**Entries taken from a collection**
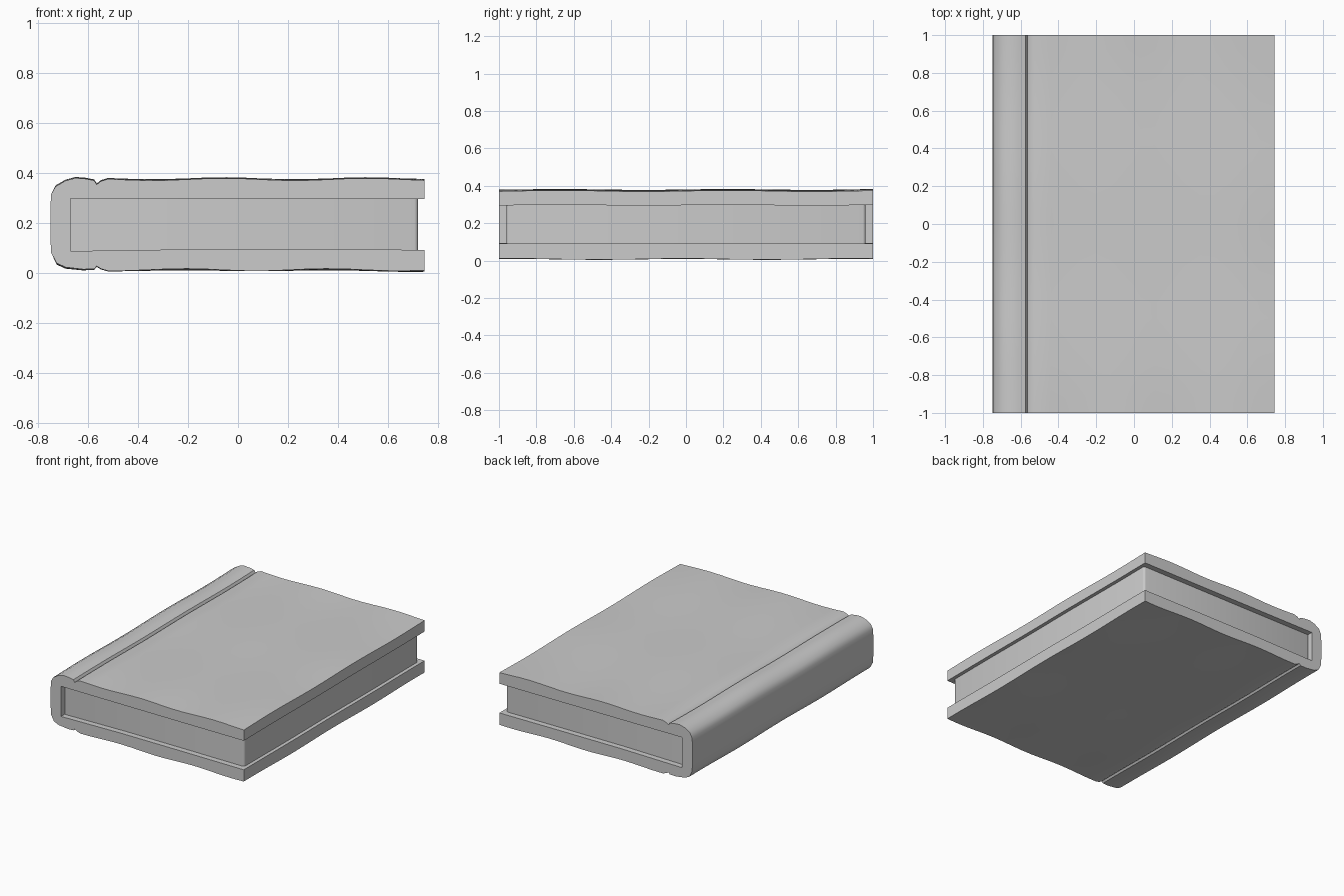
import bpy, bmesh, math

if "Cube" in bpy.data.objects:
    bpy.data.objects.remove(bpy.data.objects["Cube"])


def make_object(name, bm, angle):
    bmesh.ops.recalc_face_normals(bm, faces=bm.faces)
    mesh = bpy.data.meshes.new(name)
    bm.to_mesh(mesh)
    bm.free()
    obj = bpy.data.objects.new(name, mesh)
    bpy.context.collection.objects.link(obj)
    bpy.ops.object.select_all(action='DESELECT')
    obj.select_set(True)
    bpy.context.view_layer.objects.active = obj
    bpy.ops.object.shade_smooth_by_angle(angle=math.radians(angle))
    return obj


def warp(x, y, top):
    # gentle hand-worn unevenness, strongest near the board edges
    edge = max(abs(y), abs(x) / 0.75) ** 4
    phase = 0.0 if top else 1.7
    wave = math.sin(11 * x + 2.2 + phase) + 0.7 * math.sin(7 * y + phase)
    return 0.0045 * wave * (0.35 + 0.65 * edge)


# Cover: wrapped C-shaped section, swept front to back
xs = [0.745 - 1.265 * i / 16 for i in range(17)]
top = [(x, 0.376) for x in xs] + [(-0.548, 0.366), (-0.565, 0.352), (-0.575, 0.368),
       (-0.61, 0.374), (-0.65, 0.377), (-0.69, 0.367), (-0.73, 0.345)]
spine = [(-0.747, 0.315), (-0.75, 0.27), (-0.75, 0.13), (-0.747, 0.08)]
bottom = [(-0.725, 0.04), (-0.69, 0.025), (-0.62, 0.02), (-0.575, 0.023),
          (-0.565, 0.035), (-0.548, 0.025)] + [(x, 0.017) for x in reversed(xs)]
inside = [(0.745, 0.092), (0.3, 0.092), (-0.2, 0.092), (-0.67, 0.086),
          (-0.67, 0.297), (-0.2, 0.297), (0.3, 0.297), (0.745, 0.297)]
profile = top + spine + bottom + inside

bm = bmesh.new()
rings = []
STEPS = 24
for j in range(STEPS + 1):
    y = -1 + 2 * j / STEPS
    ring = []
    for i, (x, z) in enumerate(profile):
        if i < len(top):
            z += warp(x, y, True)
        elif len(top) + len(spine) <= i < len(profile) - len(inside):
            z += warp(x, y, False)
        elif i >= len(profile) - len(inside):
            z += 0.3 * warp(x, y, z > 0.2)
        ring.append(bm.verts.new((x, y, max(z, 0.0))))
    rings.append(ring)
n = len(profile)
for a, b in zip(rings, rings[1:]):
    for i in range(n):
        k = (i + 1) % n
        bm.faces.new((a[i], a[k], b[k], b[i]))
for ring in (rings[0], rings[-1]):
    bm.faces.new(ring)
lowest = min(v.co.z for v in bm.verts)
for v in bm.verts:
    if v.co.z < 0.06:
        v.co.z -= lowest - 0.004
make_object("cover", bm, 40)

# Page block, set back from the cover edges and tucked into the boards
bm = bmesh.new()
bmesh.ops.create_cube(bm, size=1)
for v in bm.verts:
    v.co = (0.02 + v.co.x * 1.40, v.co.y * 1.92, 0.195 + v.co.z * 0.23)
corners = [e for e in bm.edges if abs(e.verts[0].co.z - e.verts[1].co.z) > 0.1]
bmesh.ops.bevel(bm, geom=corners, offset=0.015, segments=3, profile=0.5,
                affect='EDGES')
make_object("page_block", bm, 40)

==

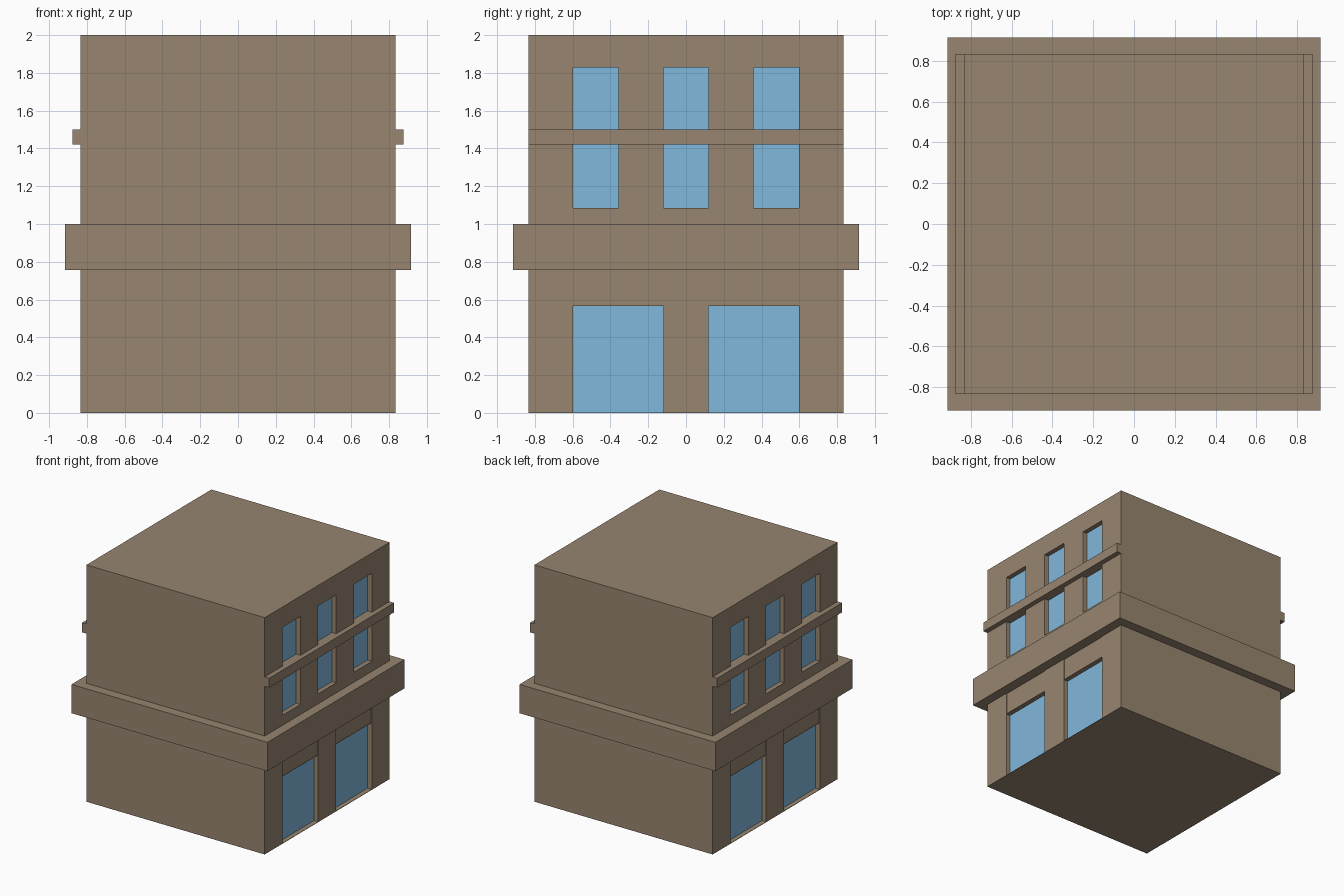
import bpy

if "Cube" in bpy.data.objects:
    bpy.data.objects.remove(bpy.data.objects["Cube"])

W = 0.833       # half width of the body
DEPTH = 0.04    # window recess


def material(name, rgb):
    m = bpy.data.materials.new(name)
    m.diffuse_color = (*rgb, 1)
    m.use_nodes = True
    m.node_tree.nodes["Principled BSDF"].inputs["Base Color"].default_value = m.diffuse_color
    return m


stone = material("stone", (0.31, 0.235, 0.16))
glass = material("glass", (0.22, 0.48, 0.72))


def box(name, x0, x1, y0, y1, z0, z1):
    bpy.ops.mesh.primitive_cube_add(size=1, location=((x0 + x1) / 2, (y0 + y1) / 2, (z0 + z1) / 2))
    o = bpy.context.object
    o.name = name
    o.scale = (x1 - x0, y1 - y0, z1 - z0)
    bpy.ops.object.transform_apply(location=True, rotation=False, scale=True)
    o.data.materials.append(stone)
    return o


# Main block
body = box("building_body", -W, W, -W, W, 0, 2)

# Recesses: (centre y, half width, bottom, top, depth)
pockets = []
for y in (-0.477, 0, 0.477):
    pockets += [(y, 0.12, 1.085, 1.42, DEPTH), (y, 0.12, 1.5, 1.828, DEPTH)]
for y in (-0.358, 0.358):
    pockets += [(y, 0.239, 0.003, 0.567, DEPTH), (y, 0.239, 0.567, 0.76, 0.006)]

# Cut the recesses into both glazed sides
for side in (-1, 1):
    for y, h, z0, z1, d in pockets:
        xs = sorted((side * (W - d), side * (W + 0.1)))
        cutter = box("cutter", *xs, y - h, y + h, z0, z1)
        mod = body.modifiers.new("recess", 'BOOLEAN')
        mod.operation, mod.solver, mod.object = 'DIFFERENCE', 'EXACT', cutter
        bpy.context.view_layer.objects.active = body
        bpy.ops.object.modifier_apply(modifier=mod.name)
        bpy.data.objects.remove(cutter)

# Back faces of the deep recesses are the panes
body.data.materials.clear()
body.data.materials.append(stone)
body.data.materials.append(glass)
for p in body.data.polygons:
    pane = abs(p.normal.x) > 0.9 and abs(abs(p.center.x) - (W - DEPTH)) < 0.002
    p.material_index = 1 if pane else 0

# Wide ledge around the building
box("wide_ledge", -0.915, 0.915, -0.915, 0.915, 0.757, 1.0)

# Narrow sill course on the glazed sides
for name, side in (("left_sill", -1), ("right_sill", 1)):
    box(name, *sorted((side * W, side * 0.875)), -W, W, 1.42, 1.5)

**Requirement**
Which lines above hold the string "name"? Copy each of them.

**Output for this task**
def make_object(name, bm, angle):
    mesh = bpy.data.meshes.new(name)
    obj = bpy.data.objects.new(name, mesh)
def material(name, rgb):
    m = bpy.data.materials.new(name)
def box(name, x0, x1, y0, y1, z0, z1):
    o.name = name
        bpy.ops.object.modifier_apply(modifier=mod.name)
for name, side in (("left_sill", -1), ("right_sill", 1)):
    box(name, *sorted((side * W, side * 0.875)), -W, W, 1.42, 1.5)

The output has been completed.